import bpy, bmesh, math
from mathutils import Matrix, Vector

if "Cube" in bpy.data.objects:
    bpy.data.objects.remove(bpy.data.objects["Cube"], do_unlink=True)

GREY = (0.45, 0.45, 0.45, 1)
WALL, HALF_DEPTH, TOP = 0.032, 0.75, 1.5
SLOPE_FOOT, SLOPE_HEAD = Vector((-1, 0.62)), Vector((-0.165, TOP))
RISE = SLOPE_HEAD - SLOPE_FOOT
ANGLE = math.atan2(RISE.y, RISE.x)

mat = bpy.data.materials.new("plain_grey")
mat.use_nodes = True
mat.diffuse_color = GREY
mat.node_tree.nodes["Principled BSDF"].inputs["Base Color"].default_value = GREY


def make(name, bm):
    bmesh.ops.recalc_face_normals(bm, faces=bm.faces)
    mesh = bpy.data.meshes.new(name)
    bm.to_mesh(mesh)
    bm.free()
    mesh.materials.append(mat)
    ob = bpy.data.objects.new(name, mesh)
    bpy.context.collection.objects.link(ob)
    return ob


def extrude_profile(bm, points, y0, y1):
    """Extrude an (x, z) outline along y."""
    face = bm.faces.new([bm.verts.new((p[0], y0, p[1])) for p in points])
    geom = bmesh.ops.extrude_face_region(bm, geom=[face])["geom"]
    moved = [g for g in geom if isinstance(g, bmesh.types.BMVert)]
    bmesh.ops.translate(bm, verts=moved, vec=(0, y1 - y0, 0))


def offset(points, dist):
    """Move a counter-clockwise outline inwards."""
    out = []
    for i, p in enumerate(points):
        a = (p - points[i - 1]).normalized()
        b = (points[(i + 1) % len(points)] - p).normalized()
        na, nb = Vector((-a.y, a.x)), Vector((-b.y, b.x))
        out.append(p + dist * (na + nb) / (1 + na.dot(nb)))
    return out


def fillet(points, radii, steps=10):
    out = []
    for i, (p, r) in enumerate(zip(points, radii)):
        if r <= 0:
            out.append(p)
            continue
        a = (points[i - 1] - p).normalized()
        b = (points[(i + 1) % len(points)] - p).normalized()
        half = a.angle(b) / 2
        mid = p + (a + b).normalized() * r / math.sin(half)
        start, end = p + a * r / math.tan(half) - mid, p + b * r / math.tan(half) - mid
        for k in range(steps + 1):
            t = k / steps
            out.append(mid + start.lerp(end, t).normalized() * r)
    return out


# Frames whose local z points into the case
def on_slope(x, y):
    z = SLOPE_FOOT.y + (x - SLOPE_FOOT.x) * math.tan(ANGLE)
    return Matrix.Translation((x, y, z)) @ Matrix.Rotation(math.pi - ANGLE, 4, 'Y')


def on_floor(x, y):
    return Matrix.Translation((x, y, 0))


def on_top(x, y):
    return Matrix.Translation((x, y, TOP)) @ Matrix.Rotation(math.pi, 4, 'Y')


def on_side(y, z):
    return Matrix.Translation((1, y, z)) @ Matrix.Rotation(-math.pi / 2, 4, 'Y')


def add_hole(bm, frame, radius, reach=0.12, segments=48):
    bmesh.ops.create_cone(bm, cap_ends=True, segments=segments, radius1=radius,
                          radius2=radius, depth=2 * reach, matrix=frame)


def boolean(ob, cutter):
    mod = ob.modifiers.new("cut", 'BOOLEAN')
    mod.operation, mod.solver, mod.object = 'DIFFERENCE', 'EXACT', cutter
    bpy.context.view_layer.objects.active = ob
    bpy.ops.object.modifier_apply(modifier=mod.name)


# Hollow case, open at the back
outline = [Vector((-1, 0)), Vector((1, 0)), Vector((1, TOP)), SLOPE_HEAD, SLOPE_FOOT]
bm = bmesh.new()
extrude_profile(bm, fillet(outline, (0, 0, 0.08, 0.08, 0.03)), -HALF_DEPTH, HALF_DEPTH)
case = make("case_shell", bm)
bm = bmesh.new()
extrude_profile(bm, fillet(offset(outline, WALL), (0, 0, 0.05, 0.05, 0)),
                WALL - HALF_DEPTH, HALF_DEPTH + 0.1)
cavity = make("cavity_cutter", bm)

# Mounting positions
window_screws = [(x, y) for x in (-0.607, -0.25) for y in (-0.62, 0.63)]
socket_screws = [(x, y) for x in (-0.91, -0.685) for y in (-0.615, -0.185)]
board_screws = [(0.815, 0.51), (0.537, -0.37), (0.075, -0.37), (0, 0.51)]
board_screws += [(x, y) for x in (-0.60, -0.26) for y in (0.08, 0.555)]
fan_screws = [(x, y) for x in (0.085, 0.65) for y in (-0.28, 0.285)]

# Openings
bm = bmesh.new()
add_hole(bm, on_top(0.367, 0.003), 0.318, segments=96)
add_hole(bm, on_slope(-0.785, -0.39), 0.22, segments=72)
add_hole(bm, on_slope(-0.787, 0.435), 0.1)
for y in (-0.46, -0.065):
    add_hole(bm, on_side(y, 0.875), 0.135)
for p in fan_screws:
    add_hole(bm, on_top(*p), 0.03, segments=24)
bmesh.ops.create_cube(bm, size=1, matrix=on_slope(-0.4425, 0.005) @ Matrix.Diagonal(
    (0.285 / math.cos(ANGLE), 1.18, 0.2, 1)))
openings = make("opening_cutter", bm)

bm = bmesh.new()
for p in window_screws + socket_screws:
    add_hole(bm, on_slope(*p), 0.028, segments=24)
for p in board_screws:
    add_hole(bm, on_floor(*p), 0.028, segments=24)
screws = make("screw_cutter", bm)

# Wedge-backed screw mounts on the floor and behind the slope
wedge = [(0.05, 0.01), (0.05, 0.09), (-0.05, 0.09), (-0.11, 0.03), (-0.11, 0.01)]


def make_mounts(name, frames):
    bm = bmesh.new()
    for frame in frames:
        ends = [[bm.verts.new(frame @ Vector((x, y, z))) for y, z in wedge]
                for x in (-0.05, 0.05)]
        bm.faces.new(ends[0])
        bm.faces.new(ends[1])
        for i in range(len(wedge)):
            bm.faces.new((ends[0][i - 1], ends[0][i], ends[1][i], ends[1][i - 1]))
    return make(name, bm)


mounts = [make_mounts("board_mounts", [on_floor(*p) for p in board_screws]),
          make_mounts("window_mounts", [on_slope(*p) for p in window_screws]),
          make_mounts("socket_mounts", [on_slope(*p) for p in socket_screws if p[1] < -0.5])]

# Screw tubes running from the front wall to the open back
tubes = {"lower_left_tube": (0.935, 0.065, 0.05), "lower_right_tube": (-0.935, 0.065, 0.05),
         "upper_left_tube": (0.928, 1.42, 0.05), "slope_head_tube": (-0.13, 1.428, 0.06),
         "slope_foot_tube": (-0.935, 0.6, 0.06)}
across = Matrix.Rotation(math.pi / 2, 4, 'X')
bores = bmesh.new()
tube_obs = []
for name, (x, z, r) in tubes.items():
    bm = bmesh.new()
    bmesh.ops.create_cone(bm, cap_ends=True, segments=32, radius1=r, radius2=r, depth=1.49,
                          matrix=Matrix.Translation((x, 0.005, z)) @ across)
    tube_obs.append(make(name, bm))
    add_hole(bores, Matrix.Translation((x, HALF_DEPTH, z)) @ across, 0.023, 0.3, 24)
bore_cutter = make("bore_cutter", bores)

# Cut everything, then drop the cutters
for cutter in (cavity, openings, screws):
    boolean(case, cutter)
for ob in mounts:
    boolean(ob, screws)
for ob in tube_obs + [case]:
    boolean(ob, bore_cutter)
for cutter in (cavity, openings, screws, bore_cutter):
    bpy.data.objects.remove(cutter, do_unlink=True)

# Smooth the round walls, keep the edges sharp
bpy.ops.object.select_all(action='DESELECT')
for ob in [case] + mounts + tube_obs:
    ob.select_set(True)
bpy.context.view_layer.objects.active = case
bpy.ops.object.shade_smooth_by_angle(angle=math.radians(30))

==

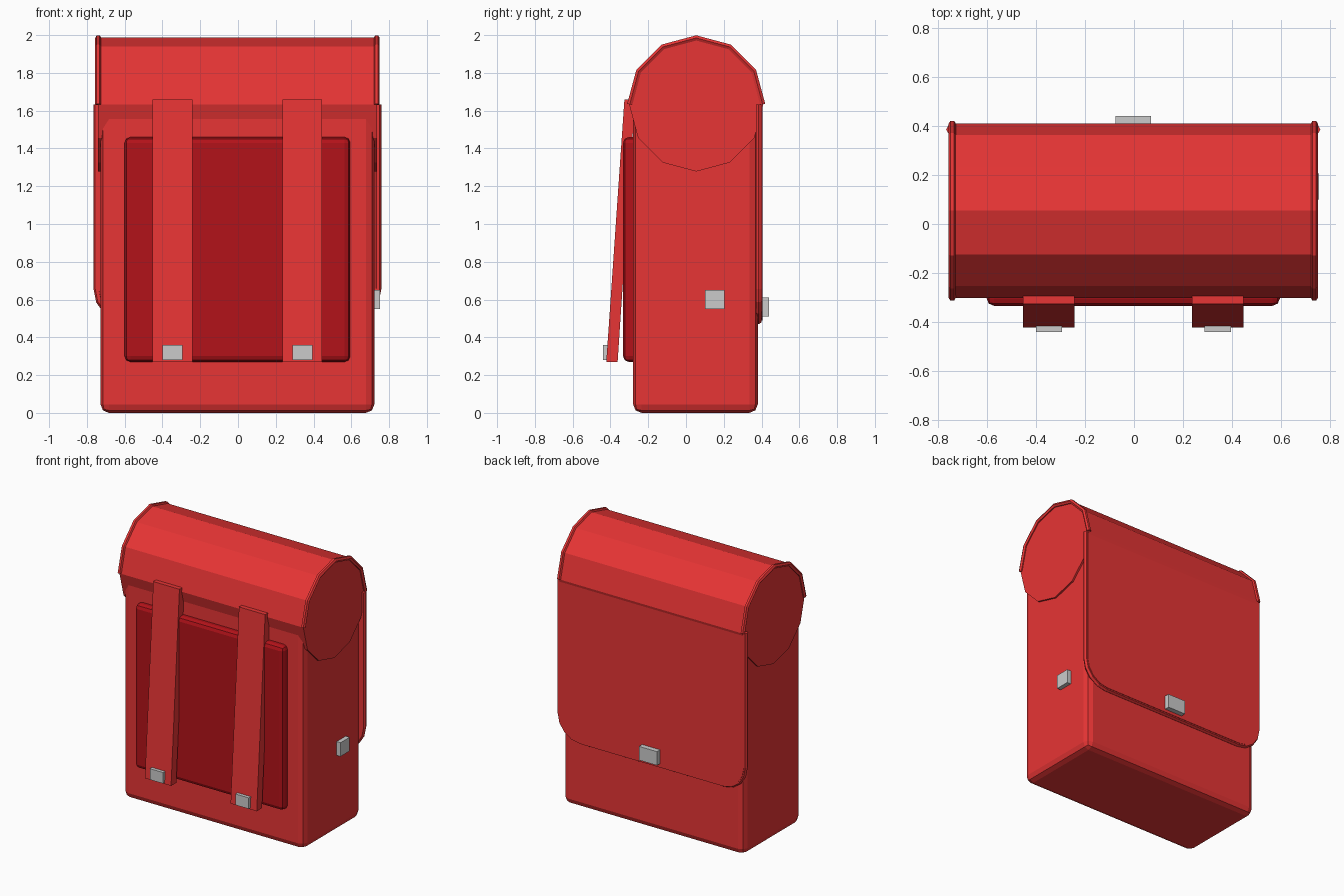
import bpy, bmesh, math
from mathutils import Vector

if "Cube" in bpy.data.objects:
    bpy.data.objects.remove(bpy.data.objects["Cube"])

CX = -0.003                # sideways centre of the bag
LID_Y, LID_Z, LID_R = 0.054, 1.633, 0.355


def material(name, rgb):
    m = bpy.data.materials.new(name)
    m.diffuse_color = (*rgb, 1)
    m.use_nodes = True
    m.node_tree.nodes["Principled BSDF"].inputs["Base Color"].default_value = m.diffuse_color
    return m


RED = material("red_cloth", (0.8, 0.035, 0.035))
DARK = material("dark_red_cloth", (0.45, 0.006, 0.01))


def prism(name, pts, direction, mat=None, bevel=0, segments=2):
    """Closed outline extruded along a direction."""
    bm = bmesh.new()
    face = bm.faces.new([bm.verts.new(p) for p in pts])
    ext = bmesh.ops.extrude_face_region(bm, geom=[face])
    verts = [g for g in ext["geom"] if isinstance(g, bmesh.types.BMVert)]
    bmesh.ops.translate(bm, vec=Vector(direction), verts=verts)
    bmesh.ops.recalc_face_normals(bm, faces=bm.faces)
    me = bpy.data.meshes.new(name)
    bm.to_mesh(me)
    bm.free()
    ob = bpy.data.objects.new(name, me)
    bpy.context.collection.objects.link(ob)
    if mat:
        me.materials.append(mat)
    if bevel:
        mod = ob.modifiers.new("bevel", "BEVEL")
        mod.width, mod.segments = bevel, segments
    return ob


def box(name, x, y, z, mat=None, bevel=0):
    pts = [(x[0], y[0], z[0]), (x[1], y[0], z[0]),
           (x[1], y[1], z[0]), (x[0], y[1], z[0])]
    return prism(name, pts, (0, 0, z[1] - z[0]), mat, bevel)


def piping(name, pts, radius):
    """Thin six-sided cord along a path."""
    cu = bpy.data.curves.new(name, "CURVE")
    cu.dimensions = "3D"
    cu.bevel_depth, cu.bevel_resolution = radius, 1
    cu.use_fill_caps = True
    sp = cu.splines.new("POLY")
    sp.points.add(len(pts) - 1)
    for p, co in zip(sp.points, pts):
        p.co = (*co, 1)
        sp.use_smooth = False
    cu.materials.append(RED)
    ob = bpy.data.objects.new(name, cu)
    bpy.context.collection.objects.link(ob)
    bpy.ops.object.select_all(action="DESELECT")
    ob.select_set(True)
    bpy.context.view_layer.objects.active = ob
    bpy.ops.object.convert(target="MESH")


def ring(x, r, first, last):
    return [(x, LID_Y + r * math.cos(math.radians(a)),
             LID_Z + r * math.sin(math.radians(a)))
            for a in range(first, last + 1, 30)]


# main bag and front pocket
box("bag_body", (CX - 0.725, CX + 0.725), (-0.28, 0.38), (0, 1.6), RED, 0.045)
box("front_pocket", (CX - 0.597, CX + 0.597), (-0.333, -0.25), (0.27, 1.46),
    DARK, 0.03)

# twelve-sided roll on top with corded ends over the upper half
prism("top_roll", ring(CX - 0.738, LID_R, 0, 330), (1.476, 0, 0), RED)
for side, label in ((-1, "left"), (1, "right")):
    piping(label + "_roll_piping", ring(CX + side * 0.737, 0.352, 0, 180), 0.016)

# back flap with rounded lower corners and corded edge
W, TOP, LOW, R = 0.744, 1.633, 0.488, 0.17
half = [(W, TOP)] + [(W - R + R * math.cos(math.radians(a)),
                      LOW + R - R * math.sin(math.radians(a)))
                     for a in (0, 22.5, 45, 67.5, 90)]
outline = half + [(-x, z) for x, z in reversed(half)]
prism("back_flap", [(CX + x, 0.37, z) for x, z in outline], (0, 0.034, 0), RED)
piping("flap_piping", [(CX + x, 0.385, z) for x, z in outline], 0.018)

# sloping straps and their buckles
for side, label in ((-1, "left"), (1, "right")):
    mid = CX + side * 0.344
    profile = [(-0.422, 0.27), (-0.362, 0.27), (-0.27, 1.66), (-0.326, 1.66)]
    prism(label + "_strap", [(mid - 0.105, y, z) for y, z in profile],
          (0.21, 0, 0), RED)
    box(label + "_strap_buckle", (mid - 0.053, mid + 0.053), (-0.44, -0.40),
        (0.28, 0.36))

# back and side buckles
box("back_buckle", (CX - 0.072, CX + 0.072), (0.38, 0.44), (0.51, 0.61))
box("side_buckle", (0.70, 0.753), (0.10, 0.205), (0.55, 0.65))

- _WORK ORDER_: Repeat, character for character, the lines of the material above from the line with "half = [(W, TOP)]" through the line with "- 0.053, mid".

- _ANSWER SECTION_:
half = [(W, TOP)] + [(W - R + R * math.cos(math.radians(a)),
                      LOW + R - R * math.sin(math.radians(a)))
                     for a in (0, 22.5, 45, 67.5, 90)]
outline = half + [(-x, z) for x, z in reversed(half)]
prism("back_flap", [(CX + x, 0.37, z) for x, z in outline], (0, 0.034, 0), RED)
piping("flap_piping", [(CX + x, 0.385, z) for x, z in outline], 0.018)

# sloping straps and their buckles
for side, label in ((-1, "left"), (1, "right")):
    mid = CX + side * 0.344
    profile = [(-0.422, 0.27), (-0.362, 0.27), (-0.27, 1.66), (-0.326, 1.66)]
    prism(label + "_strap", [(mid - 0.105, y, z) for y, z in profile],
          (0.21, 0, 0), RED)
    box(label + "_strap_buckle", (mid - 0.053, mid + 0.053), (-0.44, -0.40),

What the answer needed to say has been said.